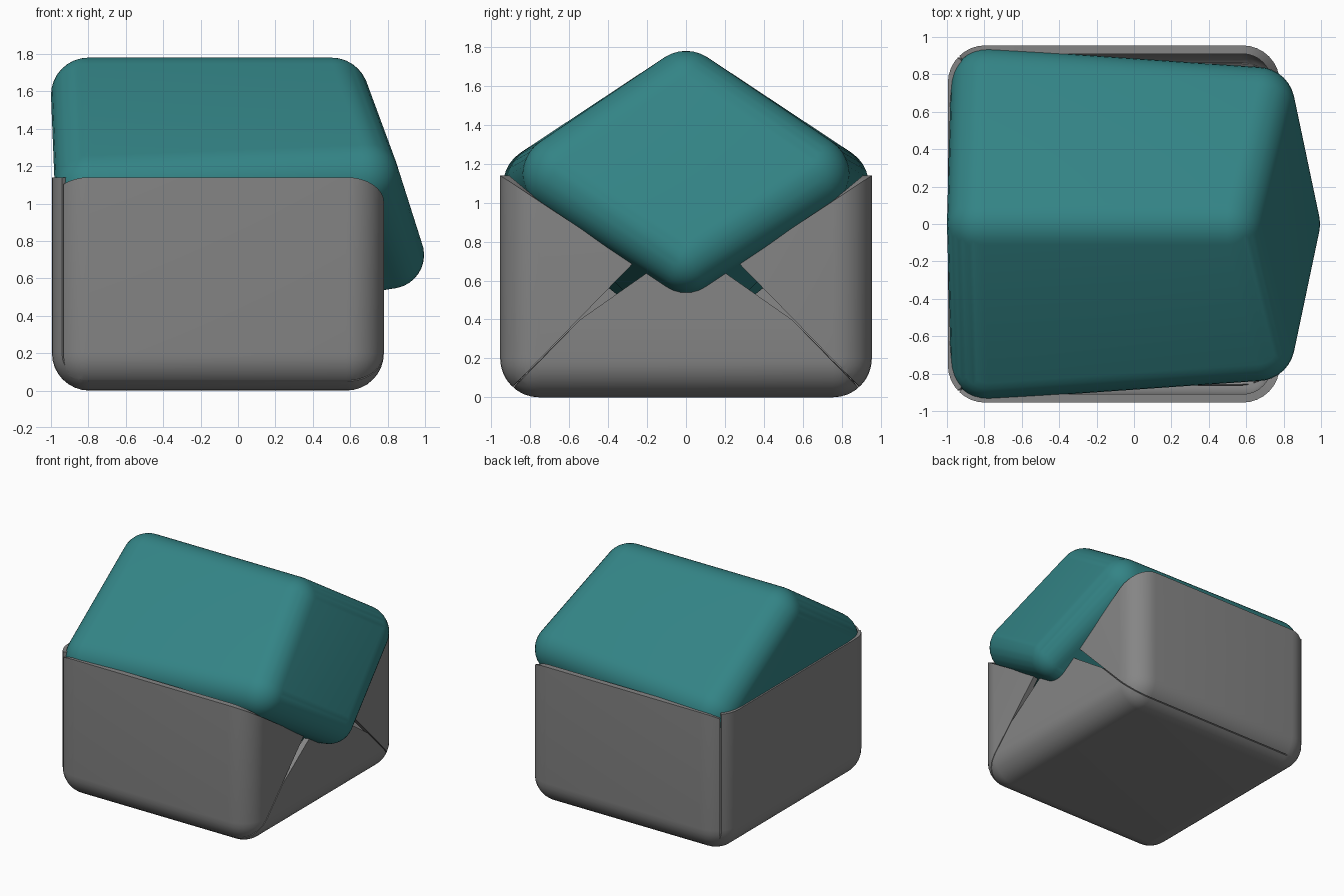
import bpy
import bmesh
import math
from mathutils import Vector

cube = bpy.data.objects.get("Cube")
if cube:
    bpy.data.objects.remove(cube, do_unlink=True)


def material(name, colour):
    mat = bpy.data.materials.new(name)
    mat.use_nodes = True
    mat.diffuse_color = colour
    mat.node_tree.nodes["Principled BSDF"].inputs["Base Color"].default_value = colour
    return mat


teal = material("teal", (0.033, 0.23, 0.237, 1))
grey = material("grey", (0.235, 0.235, 0.235, 1))


def sphere_points(centre, radius, segments=32):
    """Points of a ball placed at one corner."""
    points = [centre + Vector((0, 0, s * radius)) for s in (-1, 1)]
    for i in range(1, segments // 2):
        a = math.tau * i / segments
        for j in range(segments):
            b = math.tau * j / segments
            ring = Vector((math.sin(a) * math.cos(b), math.sin(a) * math.sin(b), math.cos(a)))
            points.append(centre + ring * radius)
    return points


def rounded_hull(corners):
    """Convex solid wrapped around a ball at every (x, y, z, radius) corner."""
    bm = bmesh.new()
    for x, y, z, r in corners:
        for p in sphere_points(Vector((x, y, z)), r):
            bm.verts.new(p)
    bmesh.ops.convex_hull(bm, input=bm.verts[:], use_existing_faces=False)
    loose = [v for v in bm.verts if not v.link_faces]
    bmesh.ops.delete(bm, geom=loose, context='VERTS')
    bmesh.ops.dissolve_limit(bm, angle_limit=0.002, verts=bm.verts[:], edges=bm.edges[:])
    bmesh.ops.recalc_face_normals(bm, faces=bm.faces[:])
    return bm


def cut(bm, point, normal):
    """Remove everything on the side the normal points to."""
    geom = bm.verts[:] + bm.edges[:] + bm.faces[:]
    bmesh.ops.bisect_plane(bm, geom=geom, plane_co=point, plane_no=Vector(normal).normalized(),
                           clear_outer=True)


def finish(bm, name, mat, thickness=0):
    mesh = bpy.data.meshes.new(name)
    bm.to_mesh(mesh)
    bm.free()
    obj = bpy.data.objects.new(name, mesh)
    bpy.context.collection.objects.link(obj)
    mesh.materials.append(mat)
    bpy.ops.object.select_all(action='DESELECT')
    obj.select_set(True)
    bpy.context.view_layer.objects.active = obj
    if thickness:
        mod = obj.modifiers.new("thickness", 'SOLIDIFY')
        mod.thickness = thickness
        mod.offset = -1
        bpy.ops.object.modifier_apply(modifier=mod.name)
    bpy.ops.object.shade_smooth_by_angle(angle=math.radians(35))
    return obj


def box_shell():
    r = 0.2
    return rounded_hull([(x, y, z, r) for x in (-0.795, 0.58)
                         for y in (-0.755, 0.755) for z in (r, 1.6)])


WALL = 0.045

# Teal inner block: tapered diamond prism with a leaning end face
finish(rounded_hull([
    (-0.8, 0, 1.58, 0.2), (0.5, 0, 1.58, 0.2),
    (-0.78, 0.74, 1.09, 0.2), (-0.78, -0.74, 1.09, 0.2),
    (0.66, 0.64, 1.147, 0.2), (0.66, -0.64, 1.147, 0.2),
    (-0.72, 0, 0.5, 0.2), (0.815, 0, 0.725, 0.18),
]), "inner_block", teal)

# Side panels, each folding round the corner into a pointed flap
for side, name in ((-1, "front_panel"), (1, "back_panel")):
    bm = box_shell()
    cut(bm, (0, 0, 0), (0, -side, 0))
    cut(bm, (0, 0, 0.51), (0, -0.66 * side, 1))
    cut(bm, (0, 0, 0.967), (0, -1.025 * side, -1))
    cut(bm, (-0.035, 0, 0), (-1, -side, 0))
    finish(bm, name, grey, WALL)

# Base with its triangular flap
bm = box_shell()
cut(bm, (-0.8, 0, 0), (-1, 0, 0))
for side in (-1, 1):
    cut(bm, (0, 0, 0.957), (0, 1.025 * side, 1))
    cut(bm, (0, 0, 0.78), (0, 0.7 * side, 1))
finish(bm, "base_and_flap", grey, WALL)

# Closed end wall
bm = box_shell()
cut(bm, (-0.8, 0, 0), (1, 0, 0))
cut(bm, (0, 0, 1.14), (0, 0, 1))
for side in (-1, 1):
    cut(bm, (0, 0.89 * side, 0), (0, side, 0))
finish(bm, "end_wall", grey, WALL)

__WHAT IS EXPECTED__
Copy out all lines from the records where the word "bmesh" appears.

__RESPONSE BELOW__
import bmesh
    bm = bmesh.new()
    bmesh.ops.convex_hull(bm, input=bm.verts[:], use_existing_faces=False)
    bmesh.ops.delete(bm, geom=loose, context='VERTS')
    bmesh.ops.dissolve_limit(bm, angle_limit=0.002, verts=bm.verts[:], edges=bm.edges[:])
    bmesh.ops.recalc_face_normals(bm, faces=bm.faces[:])
    bmesh.ops.bisect_plane(bm, geom=geom, plane_co=point, plane_no=Vector(normal).normalized(),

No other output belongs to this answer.